A delectable taste of this news came last spring, in the form of a study by German scientists which appeared in the European Heart Journal. It was a retrospective study of nearly 20,000 people, and it showed that folks in the highest quartile for chocolate consumption (meaning they consumed 7.5 grams of chocolate per day — the equivalent of 2 to 3 small squares of a Hershey bar), had lower blood pressure, a 27 percent lower risk of heart attack, and a 48 percent lower risk of stroke than those in the lowest quartile (about 1.7 grams per day).
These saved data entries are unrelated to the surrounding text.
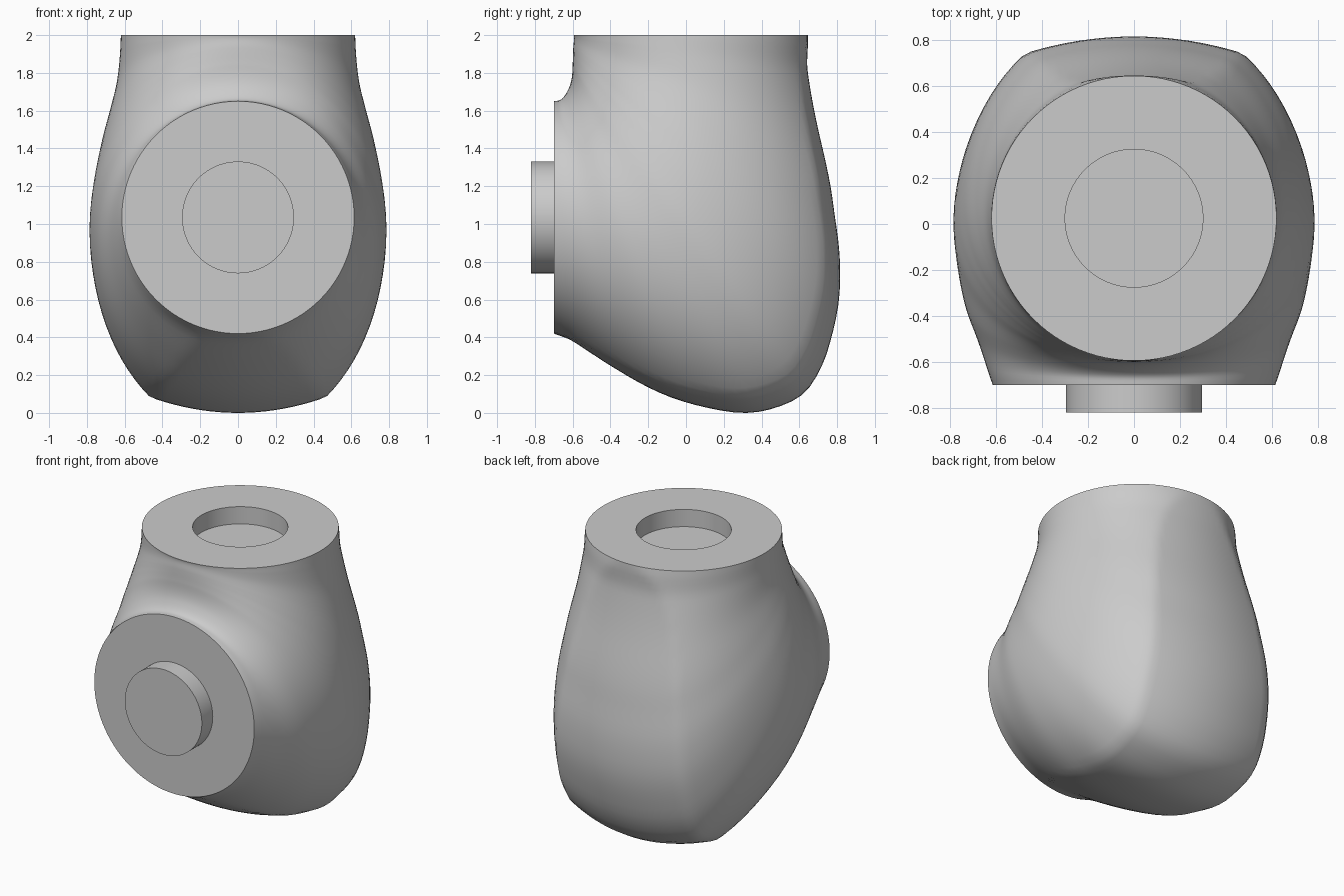
import bpy, bmesh, math
from mathutils import Vector

cube = bpy.data.objects.get("Cube")
if cube:
    bpy.data.objects.remove(cube, do_unlink=True)

# Single colour
grey = bpy.data.materials.new("plain_grey")
grey.use_nodes = True
grey.diffuse_color = (0.6, 0.6, 0.6, 1)
grey.node_tree.nodes["Principled BSDF"].inputs["Base Color"].default_value = (0.6, 0.6, 0.6, 1)

SIDES = 96
STEPS = 60
PIVOT_Y, PIVOT_Z = -0.7, 2.0      # cross-sections fan out around this line

# Side profiles of the elbow as (y, z), and half widths as (angle, width)
OUTER = [(0.645, 2), (0.645, 1.8), (0.7, 1.5), (0.78, 1.1), (0.815, 0.8), (0.81, 0.6),
         (0.77, 0.4), (0.72, 0.25), (0.62, 0.1), (0.45, 0.02), (0.3, 0), (0.1, 0.03),
         (-0.1, 0.09), (-0.4, 0.25), (-0.6, 0.38), (-0.7, 0.42)]
INNER = [(-0.595, 2), (-0.597, 1.93), (-0.6, 1.85), (-0.62, 1.72), (-0.66, 1.66), (-0.7, 1.65)]
WIDTH = [(0, 0.62), (10, 0.627), (20, 0.645), (30, 0.685), (40, 0.735), (50, 0.775),
         (57, 0.785), (70, 0.745), (80, 0.675), (90, 0.615)]


def to_polar(points):
    """Turn (y, z) points into (angle, radius) about the pivot."""
    return [(math.degrees(math.atan2(PIVOT_Z - z, y - PIVOT_Y)),
             math.hypot(PIVOT_Z - z, y - PIVOT_Y)) for y, z in points]


def smooth_value(table, a):
    """Cubic interpolation through a table of (angle, value)."""
    last = len(table) - 1
    i = max(j for j in range(last) if table[j][0] <= a + 1e-6)

    def slope(j):
        (a0, v0), (a1, v1) = table[max(j - 1, 0)], table[min(j + 1, last)]
        return (v1 - v0) / (a1 - a0)

    (a0, v0), (a1, v1) = table[i], table[i + 1]
    h = a1 - a0
    t = (a - a0) / h
    return ((2 * t**3 - 3 * t**2 + 1) * v0 + (t**3 - 2 * t**2 + t) * h * slope(i)
            + (3 * t**2 - 2 * t**3) * v1 + (t**3 - t**2) * h * slope(i + 1))


def elbow_section(angle):
    """Oval section whose outer end is trimmed by a shallower arc."""
    inner = smooth_value(to_polar(INNER), angle)
    outer = smooth_value(to_polar(OUTER), angle)
    width = smooth_value(WIDTH, angle)
    rad = math.radians(angle)
    mid, half = (inner + outer) / 2, (outer - inner) / 2
    stretch = 1 + 0.17 * math.sin(2 * rad)
    ring = []
    for i in range(SIDES):
        t = math.tau * i / SIDES
        x = width * math.sin(t)
        c = math.cos(t)
        r = mid + half * c * (stretch if c > 0 else 1)
        r = min(r, outer - 0.43 * x * x)
        ring.append(Vector((x, PIVOT_Y + r * math.cos(rad), PIVOT_Z - r * math.sin(rad))))
    return ring


def flat_ring(radius, y, z):
    """Horizontal circle, in step with the elbow sections."""
    return [Vector((radius * math.sin(math.tau * i / SIDES),
                    y + radius * math.cos(math.tau * i / SIDES), z)) for i in range(SIDES)]


def upright_ring(radius, y, z):
    """Circle facing the front, in step with the elbow sections."""
    return [Vector((radius * math.sin(math.tau * i / SIDES), y,
                    z - radius * math.cos(math.tau * i / SIDES))) for i in range(SIDES)]


def loft(name, rings):
    """Skin a chain of rings and close both ends."""
    bm = bmesh.new()
    loops = [[bm.verts.new(p) for p in ring] for ring in rings]
    for a, b in zip(loops, loops[1:]):
        for i in range(SIDES):
            j = (i + 1) % SIDES
            bm.faces.new((a[i], a[j], b[j], b[i]))
    bm.faces.new(loops[0])
    bm.faces.new(loops[-1])
    bmesh.ops.recalc_face_normals(bm, faces=bm.faces)
    mesh = bpy.data.meshes.new(name)
    bm.to_mesh(mesh)
    bm.free()
    obj = bpy.data.objects.new(name, mesh)
    bpy.context.collection.objects.link(obj)
    mesh.materials.append(grey)
    bpy.ops.object.select_all(action='DESELECT')
    obj.select_set(True)
    bpy.context.view_layer.objects.active = obj
    bpy.ops.object.shade_smooth_by_angle(angle=math.radians(40))
    return obj


# Elbow housing with a round socket sunk into its top face
socket = [flat_ring(0.3, 0.025, 1.88), flat_ring(0.3, 0.025, 2.0)]
sections = [elbow_section(90 * k / STEPS) for k in range(STEPS + 1)]
loft("elbow_housing", socket + sections)

# Round peg on the front face
loft("front_peg", [upright_ring(0.296, -0.69, 1.035), upright_ring(0.296, -0.82, 1.035)])
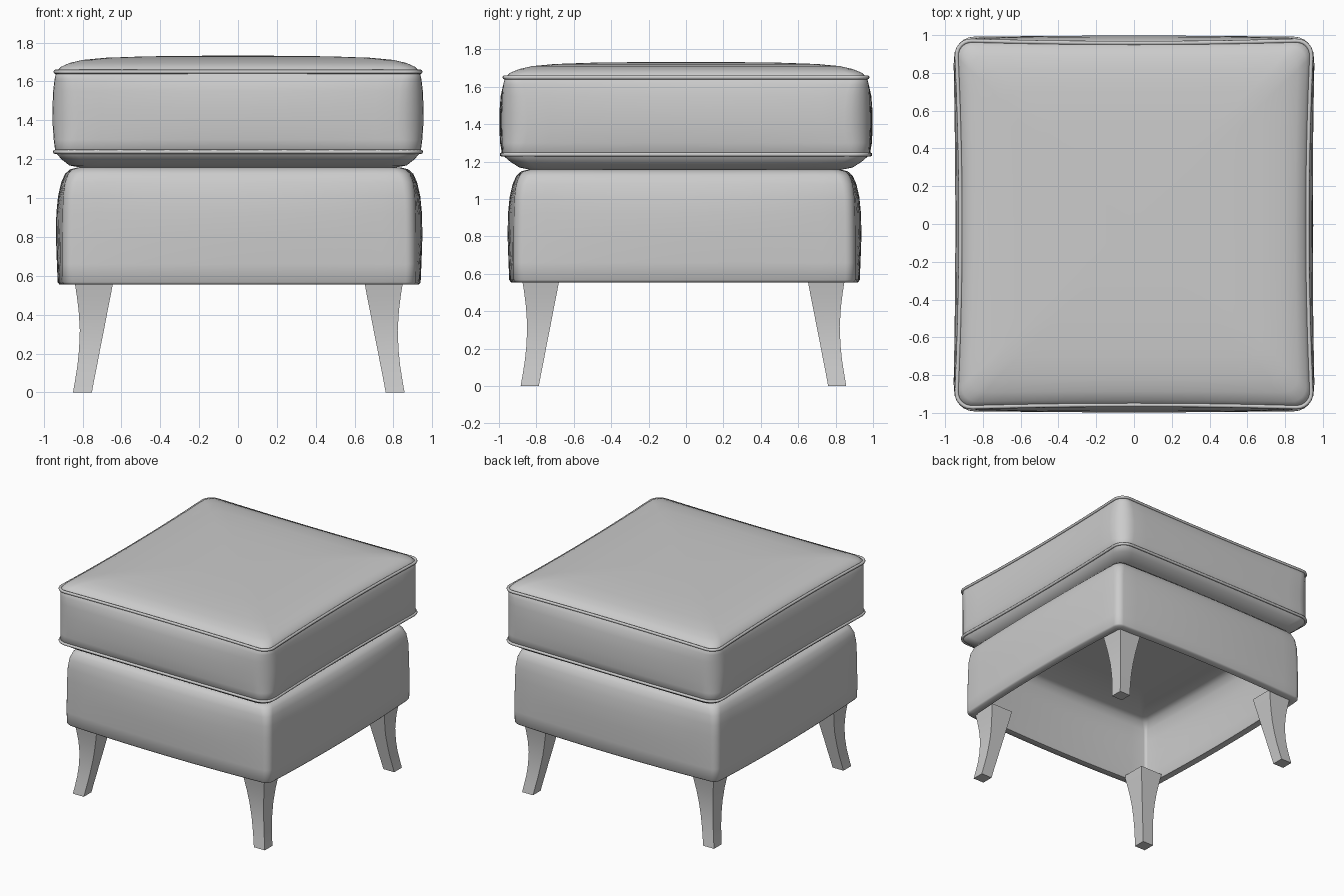
import bpy, bmesh, math


def outline(hx, hy, r, bx=0.0, by=0.0, edge=14, arc=6):
    """Rounded rectangle; bx / by bow the middle of the x and y sides out or in."""
    r = max(0.005, min(r, hx * 0.5, hy * 0.5))
    pts = []
    corners = [(1, 1), (-1, 1), (-1, -1), (1, -1)]
    for i, (sx, sy) in enumerate(corners):
        cx, cy = sx * (hx - r), sy * (hy - r)
        for k in range(arc + 1):
            a = math.radians(90 * (i + k / arc))
            pts.append((cx + r * math.cos(a), cy + r * math.sin(a)))
        nx, ny = corners[(i + 1) % 4]
        ex, ey = pts[-1]
        a = math.radians(90 * (i + 1))
        fx = nx * (hx - r) + r * math.cos(a)
        fy = ny * (hy - r) + r * math.sin(a)
        for k in range(1, edge):
            t = k / edge
            pts.append((ex + (fx - ex) * t, ey + (fy - ey) * t))
    return [(x + bx * (x / hx) * (1 - (y / hy) ** 2),
             y + by * (y / hy) * (1 - (x / hx) ** 2)) for x, y in pts]


def loft(name, rings, angle=60, x_off=0.0, y_off=0.0):
    """Skin a list of (outline, z) rings into one closed mesh."""
    bm = bmesh.new()
    loops = [[bm.verts.new((x + x_off, y + y_off, z)) for x, y in pts] for pts, z in rings]
    n = len(loops[0])
    for a, b in zip(loops, loops[1:]):
        for i in range(n):
            j = (i + 1) % n
            bm.faces.new((a[i], a[j], b[j], b[i]))
    bm.faces.new(loops[0][::-1])
    bm.faces.new(loops[-1])
    bmesh.ops.recalc_face_normals(bm, faces=bm.faces[:])
    me = bpy.data.meshes.new(name)
    bm.to_mesh(me)
    bm.free()
    ob = bpy.data.objects.new(name, me)
    bpy.context.collection.objects.link(ob)
    bpy.context.view_layer.objects.active = ob
    ob.select_set(True)
    bpy.ops.object.shade_smooth_by_angle(angle=math.radians(angle))
    ob.select_set(False)


def piping(name, pts, z, radius):
    """Closed cord following an outline."""
    cu = bpy.data.curves.new(name, 'CURVE')
    cu.dimensions = '3D'
    cu.bevel_depth = radius
    cu.bevel_resolution = 2
    sp = cu.splines.new('POLY')
    sp.points.add(len(pts) - 1)
    for p, (x, y) in zip(sp.points, pts):
        p.co = (x, y, z, 1)
    sp.use_cyclic_u = True
    sp.use_smooth = True
    ob = bpy.data.objects.new(name, cu)
    bpy.context.collection.objects.link(ob)


# Seat cushion: (half x, half y, z, corner radius, bow x, bow y)
cushion = [
    (0.05, 0.06, 1.155, 0.02, 0, 0), (0.80, 0.82, 1.155, 0.08, 0, 0),
    (0.87, 0.89, 1.168, 0.09, -0.01, 0), (0.912, 0.94, 1.20, 0.10, -0.015, 0),
    (0.944, 0.978, 1.237, 0.10, -0.02, 0.005), (0.952, 0.981, 1.30, 0.125, -0.015, 0.013),
    (0.957, 0.982, 1.38, 0.135, -0.012, 0.016), (0.958, 0.982, 1.46, 0.135, -0.012, 0.016),
    (0.955, 0.981, 1.55, 0.125, -0.015, 0.01), (0.948, 0.978, 1.61, 0.105, -0.02, 0.0),
    (0.94, 0.97, 1.648, 0.085, -0.025, -0.015), (0.915, 0.942, 1.675, 0.085, -0.02, -0.012),
    (0.87, 0.892, 1.695, 0.08, -0.015, -0.005), (0.80, 0.82, 1.711, 0.07, -0.01, 0),
    (0.68, 0.70, 1.722, 0.07, 0, 0), (0.48, 0.50, 1.729, 0.07, 0, 0),
    (0.25, 0.26, 1.732, 0.06, 0, 0), (0.05, 0.06, 1.733, 0.02, 0, 0),
]
loft("seat_cushion", [(outline(hx, hy, r, bx, by), z)
                      for hx, hy, z, r, bx, by in cushion])

# Piping along both cushion seams
piping("upper_piping", outline(0.943, 0.973, 0.085, -0.025, -0.015), 1.65, 0.011)
piping("lower_piping", outline(0.945, 0.98, 0.10, -0.02, 0.005), 1.238, 0.011)

# Upholstered base, a thick shell open below: (half size, z, corner radius, outward bow),
# running from the inner ceiling down, round the rim and up to the top
base = [
    (0.05, 1.09, 0.02, 0), (0.45, 1.09, 0.03, 0), (0.765, 1.088, 0.03, 0.01),
    (0.80, 1.07, 0.03, 0.015), (0.825, 1.02, 0.02, 0.02), (0.832, 0.92, 0.02, 0.035),
    (0.835, 0.80, 0.02, 0.035), (0.84, 0.66, 0.02, 0.028), (0.842, 0.57, 0.02, 0.025),
    (0.847, 0.556, 0.02, 0.025), (0.898, 0.555, 0.05, 0.027), (0.907, 0.567, 0.05, 0.027),
    (0.908, 0.66, 0.05, 0.03), (0.907, 0.80, 0.05, 0.036), (0.905, 0.92, 0.05, 0.036),
    (0.902, 1.01, 0.05, 0.03), (0.894, 1.08, 0.055, 0.022), (0.878, 1.125, 0.06, 0.018),
    (0.856, 1.148, 0.06, 0.014), (0.82, 1.158, 0.06, 0.01), (0.45, 1.16, 0.06, 0),
    (0.05, 1.16, 0.02, 0),
]
loft("base", [(outline(h, h + 0.003, r, b, b), z) for h, z, r, b in base],
     x_off=0.006, y_off=-0.008)

# Flared square legs: (z, inner edge, outer edge)
leg = [(0.0, 0.76, 0.857), (0.07, 0.747, 0.845), (0.14, 0.733, 0.834),
       (0.22, 0.718, 0.826), (0.32, 0.698, 0.822), (0.42, 0.679, 0.828),
       (0.50, 0.663, 0.838), (0.575, 0.649, 0.85)]
for side, sx in (("left", -1), ("right", 1)):
    for end, sy in (("front", -1), ("back", 1)):
        rings = [([(sx * a, sy * a), (sx * b, sy * a), (sx * b, sy * b), (sx * a, sy * b)], z)
                 for z, a, b in leg]
        loft(f"{end}_{side}_leg", rings, angle=30, x_off=0.008 if sx < 0 else 0.0,
             y_off=-0.027 if sy < 0 else 0.0)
Now, a new study in the journal Cardiovascular Pharmacology has lent credence to those findings by suggesting a mechanism through which chocolate reduces blood pressure. In the study, Ingrid Persson and colleagues at Linkoping University showed that dark chocolate inhibits the activity of the angiotensin-converting enzyme (ACE). This enzyme helps regulate fluids and salt metabolism in the body. It is the target of many well-known antihypertensive drugs including captopril, lisinopril and enalopril. Read more »
*This blog post was originally published at Pizaazz*